[Work to complete]
In full and without alteration, print the entries.

[Data records]
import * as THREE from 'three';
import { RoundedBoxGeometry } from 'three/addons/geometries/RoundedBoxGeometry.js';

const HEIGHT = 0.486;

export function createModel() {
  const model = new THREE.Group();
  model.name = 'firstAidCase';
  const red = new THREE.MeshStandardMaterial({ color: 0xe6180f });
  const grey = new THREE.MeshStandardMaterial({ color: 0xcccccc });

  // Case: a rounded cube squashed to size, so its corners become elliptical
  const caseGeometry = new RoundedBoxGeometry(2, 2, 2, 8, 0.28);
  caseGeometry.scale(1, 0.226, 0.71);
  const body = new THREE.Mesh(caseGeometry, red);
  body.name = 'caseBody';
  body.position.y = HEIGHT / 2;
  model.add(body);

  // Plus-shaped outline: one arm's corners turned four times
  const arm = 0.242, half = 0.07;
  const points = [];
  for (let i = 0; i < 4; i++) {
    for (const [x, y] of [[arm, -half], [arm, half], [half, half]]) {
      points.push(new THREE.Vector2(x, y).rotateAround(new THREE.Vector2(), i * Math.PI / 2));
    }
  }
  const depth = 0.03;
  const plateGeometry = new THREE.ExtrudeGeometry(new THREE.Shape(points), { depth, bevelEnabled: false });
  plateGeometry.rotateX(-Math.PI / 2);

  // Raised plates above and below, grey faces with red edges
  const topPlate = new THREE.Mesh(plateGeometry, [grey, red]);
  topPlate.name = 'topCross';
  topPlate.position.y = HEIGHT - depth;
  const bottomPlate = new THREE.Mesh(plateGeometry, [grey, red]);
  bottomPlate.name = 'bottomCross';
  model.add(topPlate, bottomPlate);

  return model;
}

[Exercise response]
import * as THREE from 'three';
import { RoundedBoxGeometry } from 'three/addons/geometries/RoundedBoxGeometry.js';

const HEIGHT = 0.486;

export function createModel() {
  const model = new THREE.Group();
  model.name = 'firstAidCase';
  const red = new THREE.MeshStandardMaterial({ color: 0xe6180f });
  const grey = new THREE.MeshStandardMaterial({ color: 0xcccccc });

  // Case: a rounded cube squashed to size, so its corners become elliptical
  const caseGeometry = new RoundedBoxGeometry(2, 2, 2, 8, 0.28);
  caseGeometry.scale(1, 0.226, 0.71);
  const body = new THREE.Mesh(caseGeometry, red);
  body.name = 'caseBody';
  body.position.y = HEIGHT / 2;
  model.add(body);

  // Plus-shaped outline: one arm's corners turned four times
  const arm = 0.242, half = 0.07;
  const points = [];
  for (let i = 0; i < 4; i++) {
    for (const [x, y] of [[arm, -half], [arm, half], [half, half]]) {
      points.push(new THREE.Vector2(x, y).rotateAround(new THREE.Vector2(), i * Math.PI / 2));
    }
  }
  const depth = 0.03;
  const plateGeometry = new THREE.ExtrudeGeometry(new THREE.Shape(points), { depth, bevelEnabled: false });
  plateGeometry.rotateX(-Math.PI / 2);

  // Raised plates above and below, grey faces with red edges
  const topPlate = new THREE.Mesh(plateGeometry, [grey, red]);
  topPlate.name = 'topCross';
  topPlate.position.y = HEIGHT - depth;
  const bottomPlate = new THREE.Mesh(plateGeometry, [grey, red]);
  bottomPlate.name = 'bottomCross';
  model.add(topPlate, bottomPlate);

  return model;
}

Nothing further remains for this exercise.